Adam Smith's Wealth of Nations, published coincidently the same year as the Declaration of Independence, is considered by many economic scholars to be the early framework of capitalism. Smith is often designated in business and politics as the pillar of the free-market system. Supporters of globalization are convinced that the positive effects originate in the Wealth of Nations. The opposition believes Adam Smith would be repulsed by our contemporary globalization strategies because it is missing the moral sentiment espoused by Smith. Even though Adam Smith would acknowledge that some people are casualties of globalization, he would conclude that corporate investments into poor economies, unequivocally raises the standard of living.
Globalization is not a new business concept and has been in practice in various forms dating back centuries. Adam Smith was the first person to conceptualize the idea and formulate his philosophy in the Wealth of Nations. Smith’s “invisible hand” metaphor explains how the motivation of the individual, a strong workforce and a decentralized market are the driving forces for economic prosperity.
China’s entry into the World Trade Organization (WTO) in 2001 was a significant event because it symbolized to the global community that their country was a competitive trading partner. One of China’s greatest advantages was the availability of its large, inexpensive labor force. According to the World Trade Organization (WTO) and Bureau of Labor & Statistics, the average wages for Chinese workers in 2001 was approximately $0.58 per hour compared to $33.00 per hour for a U.S. worker. Firms facing fierce competition worldwide cannot ignore these substantial wage differences that will give them a comparative advantage in the global marketplace. Adam Smith outlined a simple theory about globalization:
“If a foreign country can supply us with a commodity cheaper than we ourselves can make it, better buy it of them with some part of the produce of our own industry, employed in a way in which we have some advantage” (Smith 1776)
Labor is one of the largest and in certain sectors the most expensive component in the production of goods. Stable labor costs are important for long-term revenue projections to be relied upon by managers because they are a precursor of where a company is trending financially. As a result, hundreds of U.S. based firms moved their manufacturing operations to China, taking advantage of cheap labor and the many cost-saving incentives offered by the government.

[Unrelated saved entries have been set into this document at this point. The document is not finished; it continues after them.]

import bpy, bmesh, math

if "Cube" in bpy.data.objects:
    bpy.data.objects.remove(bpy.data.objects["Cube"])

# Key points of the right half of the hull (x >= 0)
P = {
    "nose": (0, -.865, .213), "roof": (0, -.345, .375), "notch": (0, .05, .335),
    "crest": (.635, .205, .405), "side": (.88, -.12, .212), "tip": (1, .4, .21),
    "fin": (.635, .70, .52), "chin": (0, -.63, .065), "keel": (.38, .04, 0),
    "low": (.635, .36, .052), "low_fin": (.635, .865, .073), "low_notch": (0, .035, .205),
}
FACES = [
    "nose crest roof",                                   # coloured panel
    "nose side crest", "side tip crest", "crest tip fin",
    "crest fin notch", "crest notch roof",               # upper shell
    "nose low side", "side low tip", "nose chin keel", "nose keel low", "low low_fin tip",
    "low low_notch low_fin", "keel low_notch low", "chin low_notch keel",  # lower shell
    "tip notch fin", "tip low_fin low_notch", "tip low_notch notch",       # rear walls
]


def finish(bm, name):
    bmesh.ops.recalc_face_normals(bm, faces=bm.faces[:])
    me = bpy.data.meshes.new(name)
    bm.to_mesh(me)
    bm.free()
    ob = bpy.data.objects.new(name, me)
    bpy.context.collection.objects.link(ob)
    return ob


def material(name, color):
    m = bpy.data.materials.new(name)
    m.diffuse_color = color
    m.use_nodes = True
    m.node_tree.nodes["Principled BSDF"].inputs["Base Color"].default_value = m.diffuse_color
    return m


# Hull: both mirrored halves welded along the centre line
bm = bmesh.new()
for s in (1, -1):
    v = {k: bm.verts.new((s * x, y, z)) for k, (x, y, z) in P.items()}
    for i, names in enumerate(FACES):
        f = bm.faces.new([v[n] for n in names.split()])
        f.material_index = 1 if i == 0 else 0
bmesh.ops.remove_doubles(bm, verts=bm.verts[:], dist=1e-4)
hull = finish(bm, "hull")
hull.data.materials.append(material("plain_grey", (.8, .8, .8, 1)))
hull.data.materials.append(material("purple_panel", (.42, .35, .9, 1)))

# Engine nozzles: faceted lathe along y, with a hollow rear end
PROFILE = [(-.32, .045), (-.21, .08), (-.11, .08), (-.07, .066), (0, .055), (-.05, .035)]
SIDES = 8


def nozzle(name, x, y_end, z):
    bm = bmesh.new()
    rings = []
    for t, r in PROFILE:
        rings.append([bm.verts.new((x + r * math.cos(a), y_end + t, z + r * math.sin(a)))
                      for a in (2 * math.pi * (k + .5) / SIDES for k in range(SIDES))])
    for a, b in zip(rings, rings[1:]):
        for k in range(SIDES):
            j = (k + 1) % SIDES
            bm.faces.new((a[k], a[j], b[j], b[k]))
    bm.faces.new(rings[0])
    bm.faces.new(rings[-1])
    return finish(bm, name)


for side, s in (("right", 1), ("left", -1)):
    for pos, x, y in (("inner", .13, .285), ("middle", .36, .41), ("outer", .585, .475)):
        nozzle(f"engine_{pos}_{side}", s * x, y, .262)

Critics often decry about the exploitation of Chinese workers and how many are forced to endure harsh working condition. From a historical context, the exploitation of labor has a long history so the argument is not a new revelation. A proponent of globalization will have no qualms conceding that unfortunate incidents do occur where workers are harmed. However, it can easily be countered that life in China was not prosperous prior to...